Neighbouring Group Participation (NGP) is observed in nucleophilic substitution reactions, where a neighbouring group helps in the removal of the leaving group to form a reactive intermediate that leads to the formation of the product. Increase in the reaction rate and unexpected stereo chemical outcomes are associated in reactions involving NGP.

An atom having an unshared pair of electrons and also present at least beta to the leaving group can act as a neighbouring group. Also, NGP is mostly observed on solvolysis reactions where the solvent acts as the nucleophile.

A typical reaction involving NGP is shown below.


During NGP, the neighbouring group (G) attacks the electrophilic centre to eliminate the leaving group (L). This leads to the formation of a cyclic intermediate which is very reactive. This is called anchimeric assistance from the neighbouring group. The nucleophile (Nu-)then attacks this intermediate to form the product. If the attack happens of the carbon that was having the leaving group the configuration will be retained because the configuration at that carbon will be inverted twice.

Groups like halides, hydroxides, ethers, thio ethers, amino groups, carboxylates, phenyl group, pi-bonds etc. have been indentified to act as neighbouring groups in many reactions.

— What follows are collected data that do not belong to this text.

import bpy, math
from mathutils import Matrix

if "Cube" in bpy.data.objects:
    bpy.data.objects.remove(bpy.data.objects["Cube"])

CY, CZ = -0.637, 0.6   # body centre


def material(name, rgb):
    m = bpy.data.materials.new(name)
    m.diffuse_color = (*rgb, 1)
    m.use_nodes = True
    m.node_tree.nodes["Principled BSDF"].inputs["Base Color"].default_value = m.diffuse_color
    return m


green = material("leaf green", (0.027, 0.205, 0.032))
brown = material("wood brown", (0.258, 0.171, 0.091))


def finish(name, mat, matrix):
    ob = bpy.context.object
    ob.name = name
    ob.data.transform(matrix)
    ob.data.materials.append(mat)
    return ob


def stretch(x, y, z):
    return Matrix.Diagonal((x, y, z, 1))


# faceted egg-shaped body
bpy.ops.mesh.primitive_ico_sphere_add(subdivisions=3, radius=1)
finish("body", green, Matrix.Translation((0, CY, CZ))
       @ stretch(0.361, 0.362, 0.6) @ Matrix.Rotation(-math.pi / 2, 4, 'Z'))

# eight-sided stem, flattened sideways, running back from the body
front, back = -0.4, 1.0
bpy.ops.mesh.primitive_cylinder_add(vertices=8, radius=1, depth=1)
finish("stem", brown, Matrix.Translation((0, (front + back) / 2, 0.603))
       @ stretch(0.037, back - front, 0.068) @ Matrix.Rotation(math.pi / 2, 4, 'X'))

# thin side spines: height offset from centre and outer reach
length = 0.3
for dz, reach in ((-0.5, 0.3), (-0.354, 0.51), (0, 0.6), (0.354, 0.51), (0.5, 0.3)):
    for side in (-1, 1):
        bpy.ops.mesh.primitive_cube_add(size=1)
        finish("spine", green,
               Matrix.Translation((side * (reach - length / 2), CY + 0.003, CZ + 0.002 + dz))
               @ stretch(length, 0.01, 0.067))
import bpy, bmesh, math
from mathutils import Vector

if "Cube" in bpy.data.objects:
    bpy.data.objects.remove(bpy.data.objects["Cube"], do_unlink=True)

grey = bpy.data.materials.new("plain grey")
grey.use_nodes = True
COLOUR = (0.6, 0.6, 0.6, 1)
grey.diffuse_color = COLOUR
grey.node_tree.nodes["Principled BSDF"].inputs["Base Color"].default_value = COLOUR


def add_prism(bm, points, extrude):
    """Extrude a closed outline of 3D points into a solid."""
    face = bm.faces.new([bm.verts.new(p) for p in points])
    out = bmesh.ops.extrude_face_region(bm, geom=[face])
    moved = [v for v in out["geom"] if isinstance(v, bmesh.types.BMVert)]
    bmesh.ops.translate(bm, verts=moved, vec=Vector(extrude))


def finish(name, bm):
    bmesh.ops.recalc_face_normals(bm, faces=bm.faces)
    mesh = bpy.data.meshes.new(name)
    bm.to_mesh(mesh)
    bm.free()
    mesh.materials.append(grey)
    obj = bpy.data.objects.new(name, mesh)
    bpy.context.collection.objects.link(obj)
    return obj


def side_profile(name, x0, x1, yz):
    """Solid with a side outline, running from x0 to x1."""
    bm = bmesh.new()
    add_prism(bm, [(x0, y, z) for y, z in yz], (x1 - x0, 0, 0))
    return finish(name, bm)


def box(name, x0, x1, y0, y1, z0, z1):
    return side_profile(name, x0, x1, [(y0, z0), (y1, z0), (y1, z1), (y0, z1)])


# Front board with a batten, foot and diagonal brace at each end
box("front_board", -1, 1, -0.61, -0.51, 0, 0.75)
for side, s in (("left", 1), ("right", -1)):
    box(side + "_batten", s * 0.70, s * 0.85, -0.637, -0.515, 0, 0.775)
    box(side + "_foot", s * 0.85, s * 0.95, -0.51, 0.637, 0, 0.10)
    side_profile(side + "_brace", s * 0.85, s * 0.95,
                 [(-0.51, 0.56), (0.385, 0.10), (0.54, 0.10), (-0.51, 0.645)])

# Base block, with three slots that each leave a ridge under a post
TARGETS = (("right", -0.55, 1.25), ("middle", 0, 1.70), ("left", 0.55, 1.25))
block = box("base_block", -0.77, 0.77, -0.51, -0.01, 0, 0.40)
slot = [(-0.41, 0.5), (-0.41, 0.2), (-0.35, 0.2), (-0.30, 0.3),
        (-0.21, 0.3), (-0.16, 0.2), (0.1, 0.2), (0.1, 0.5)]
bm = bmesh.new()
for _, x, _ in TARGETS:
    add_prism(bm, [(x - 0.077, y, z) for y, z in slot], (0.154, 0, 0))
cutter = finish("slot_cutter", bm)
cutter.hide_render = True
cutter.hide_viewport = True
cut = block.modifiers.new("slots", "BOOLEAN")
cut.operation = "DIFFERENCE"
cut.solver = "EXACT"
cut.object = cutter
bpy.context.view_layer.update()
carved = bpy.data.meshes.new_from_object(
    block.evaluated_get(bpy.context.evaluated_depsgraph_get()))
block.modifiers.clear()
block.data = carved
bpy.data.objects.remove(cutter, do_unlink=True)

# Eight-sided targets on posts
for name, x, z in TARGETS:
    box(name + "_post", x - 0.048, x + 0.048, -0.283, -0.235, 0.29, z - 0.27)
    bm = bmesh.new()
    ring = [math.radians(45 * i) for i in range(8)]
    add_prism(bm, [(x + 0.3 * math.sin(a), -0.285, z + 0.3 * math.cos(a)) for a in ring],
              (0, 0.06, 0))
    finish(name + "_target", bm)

Some more examples of reaction involving NGP are shown below.